    });
  });
});
</script>

<style type="text/css">
body {background-color: #f5f5f5;}
ul, li {margin: 0; padding: 0; list-style: none;}
ul {width: 150px; margin: auto; background-color: #fff; padding: 10px; border-radius: 3px; border: 1px solid #eee;}
ul li {padding: 10px;}
ul li span,
ul li .toggle {width: 50px; display: inline-block; vertical-align: middle;}
ul li span {width: 75px; line-height: 1;}
</style>

<link rel="stylesheet" href="https://cdn.rawgit.com/simontabor/jquery-toggles/master/css/toggles-full.css" />
<script src="https://code.jquery.com/jquery-2.2.4.js"></script>
<script src="https://cdn.rawgit.com/simontabor/jquery-toggles/master/toggles.min.js"></script>
<ul>
  <li>
    <span>Item 1</span>
    <div class="toggle toggle-light"></div>
  </li>
  <li>
    <span>Item 2</span>
    <div class="toggle toggle-light"></div>
  </li>
  <li>
    <span>Item 3</span>
    <div class="toggle toggle-light"></div>
  </li>
  <li>
    <span>Item 4</span>
    <div class="toggle toggle-light"></div>
  </li>
  <li>
    <span>Item 5</span>
    <div class="toggle toggle-light"></div>
  </li>
</ul>

As you can see, all the happens is even !!0 returns true. How do I solve this? What's the mystery behind this?

Solution

The main reason to above problem is, the way of type-casting is totally wrong. I found out after an hour of debugging that, the issue was with the way, JavaScript treats the strings as truthy values.

When the server responds, the response is always given as string type. When the string with a 0, which is actually "0" needs to be type-casted into boolean false. Instead, JavaScript takes it as a non-empty string and finds it as truthy value.

Let's consider this code that was run on the console.

» if ("0") "Yes"; else "No";
« "Yes"

Here, we could clearly see that the "0" string value is treated as a true or correctly, truthy value. So when the non-empty strings are not considered as false, a string with "0" is also not considered false.

Workarounds

One of the best way to get around this is using the comparison with 0. Consider the following instruction on the console:

» "0" == 0
« true

» !!"0"
« true

To check the correct value, the comparison operator helps us in comparing with string "0" with intergral 0and it works. At the same time, it is freaking out that the type-casting of string "0" gives you true.

The second method would be using parseInt(). This should be used only when we are triple sure that the output is an integral value and nothing else. We can also add isNaN() as an exception handling mechanism, but it is of too much overkill.

» if (parseInt("0")) "Yes"; else "No";
« "No"

Final Solution

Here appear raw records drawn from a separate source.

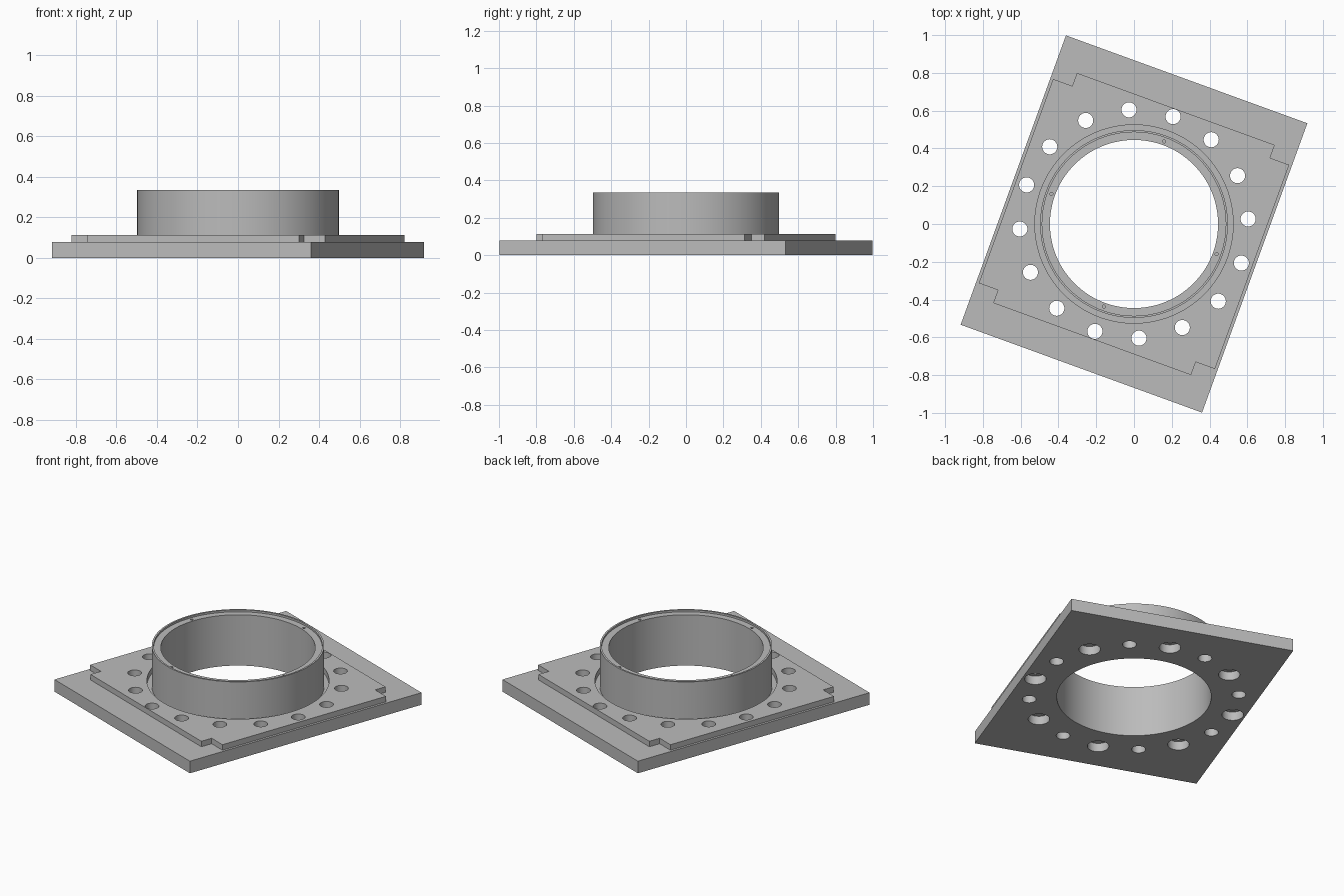
import bpy, bmesh
from math import radians, cos, sin
from mathutils import Matrix, Vector

if "Cube" in bpy.data.objects:
    bpy.data.objects.remove(bpy.data.objects["Cube"])

TURN = radians(-20)
BASE_TOP, STEP_TOP, RIM_TOP = 0.077, 0.112, 0.335
BORE, TUBE = 0.445, 0.497

grey = bpy.data.materials.new("plain grey")
grey.use_nodes = True
grey.diffuse_color = (0.5, 0.5, 0.5, 1)
grey.node_tree.nodes["Principled BSDF"].inputs["Base Color"].default_value = (0.5, 0.5, 0.5, 1)


def finish(name, bm):
    bmesh.ops.recalc_face_normals(bm, faces=bm.faces)
    mesh = bpy.data.meshes.new(name)
    bm.to_mesh(mesh)
    bm.free()
    obj = bpy.data.objects.new(name, mesh)
    mesh.materials.append(grey)
    bpy.context.collection.objects.link(obj)
    return obj


def activate(obj):
    bpy.ops.object.select_all(action='DESELECT')
    obj.select_set(True)
    bpy.context.view_layer.objects.active = obj


def slab(name, outline, low, high):
    """Extrude a flat outline, turned to the plate angle."""
    bm = bmesh.new()
    face = bm.faces.new([bm.verts.new((x, y, low)) for x, y in outline])
    top = bmesh.ops.extrude_face_region(bm, geom=[face])["geom"]
    verts = [v for v in top if isinstance(v, bmesh.types.BMVert)]
    bmesh.ops.translate(bm, vec=(0, 0, high - low), verts=verts)
    bmesh.ops.rotate(bm, verts=bm.verts, matrix=Matrix.Rotation(TURN, 3, 'Z'))
    return finish(name, bm)


def drill(obj, points, radius, low, high, sides=32):
    """Cut vertical round holes at the given points."""
    bm = bmesh.new()
    for x, y in points:
        bmesh.ops.create_cone(bm, cap_ends=True, segments=sides, radius1=radius, radius2=radius,
                              depth=high - low,
                              matrix=Matrix.Translation((x, y, (low + high) / 2)))
    cutter = finish("cutter", bm)
    cutter.hide_render = True
    mod = obj.modifiers.new("holes", 'BOOLEAN')
    mod.operation, mod.solver, mod.object = 'DIFFERENCE', 'EXACT', cutter
    activate(obj)
    bpy.ops.object.modifier_apply(modifier=mod.name)
    bpy.data.objects.remove(cutter)


def ring_points(count, radius, start):
    angles = [start + radians(360 * i / count) for i in range(count)]
    return [(radius * cos(a), radius * sin(a)) for a in angles]


# Base plate
W, H = 0.68, 0.815
base = slab("base_plate", [(-W, -H), (W, -H), (W, H), (-W, H)], 0, BASE_TOP)

# Raised plate with notched corners
w, h, nx, ny = 0.665, 0.648, 0.557, 0.575
corner = [(w, ny), (nx, ny), (nx, h)]
outline = []
for sx, sy in ((1, 1), (-1, 1), (-1, -1), (1, -1)):
    part = [(sx * x, sy * y) for x, y in corner]
    outline += part if sx * sy > 0 else part[::-1]
step = slab("raised_plate", outline, BASE_TOP, STEP_TOP)

# Bores and bolt holes, every second one counterbored from below
bolts = ring_points(16, 0.605, TURN + radians(22.5))
for plate, bore in ((base, BORE), (step, 0.525)):
    drill(plate, [(0, 0)], bore, -0.1, 0.3, 128)
    drill(plate, bolts, 0.04, -0.1, 0.3)
drill(base, bolts[1::2], 0.062, -0.1, 0.055)

# Collar tube with a thin lip around a recessed ledge
LEDGE = RIM_TOP - 0.012
profile = [(BORE, BASE_TOP), (TUBE, BASE_TOP), (TUBE, RIM_TOP),
           (0.486, RIM_TOP), (0.486, LEDGE), (BORE, LEDGE)]
bm = bmesh.new()
verts = [bm.verts.new((r, 0, z)) for r, z in profile]
edges = [bm.edges.new((verts[i - 1], verts[i])) for i in range(len(verts))]
bmesh.ops.spin(bm, geom=verts + edges, cent=(0, 0, 0), axis=(0, 0, 1),
               angle=radians(360), steps=128, use_merge=True)
bmesh.ops.remove_doubles(bm, verts=bm.verts, dist=0.0001)
collar = finish("collar_tube", bm)

# Small screw holes in the ledge
drill(collar, ring_points(4, 0.465, TURN), 0.008, LEDGE - 0.05, RIM_TOP + 0.1, 16)

for obj in (base, step, collar):
    activate(obj)
    bpy.ops.object.shade_smooth_by_angle(angle=radians(30))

Right now, the best solution is to use parseInt() in this scenario, as I am definitely sure, the service will not return any other value other than 1 or 0.

$(function () {
  // Mimicing the HTTP Response.
  var states = ["1", "0", "0", "1", "1"];
  // This loop loops through all the values and sets the state of the switch.
  $('.toggle').each(function (i) {
    $(this).toggles({
      // Now this works perfectly! ;)
      "on": parseInt(states[i])
    });
  });
});
body {background-color: #f5f5f5;}  
ul, li {margin: 0; padding: 0; list-style: none;}  
ul {width: 150px; margin: auto; background-color: #fff; padding: 10px; border-radius: 3px; border: 1px solid #eee;}  
ul li {padding: 10px;}  
ul li span,  
ul li .toggle {width: 50px; display: inline-block; vertical-align: middle;}  
ul li span {width: 75px; line-height: 1;}  
<link rel="stylesheet" href="https://cdn.rawgit.com/simontabor/jquery-toggles/master/css/toggles-full.css" />
<script src="https://code.jquery.com/jquery-2.2.4.js"></script>
<script src="https://cdn.rawgit.com/simontabor/jquery-toggles/master/toggles.min.js"></script>
<ul>
  <li>
    <span>Item 1</span>
    <div class="toggle toggle-light"></div>
  </li>
  <li>
    <span>Item 2</span>
    <div class="toggle toggle-light"></div>
  </li>
  <li>
    <span>Item 3</span>
    <div class="toggle toggle-light"></div>
  </li>
  <li>
    <span>Item 4</span>
    <div class="toggle toggle-light"></div>
  </li>
  <li>
    <span>Item 5</span>
    <div class="toggle toggle-light"></div>
  </li>
</ul>

Happy Coding folks! :)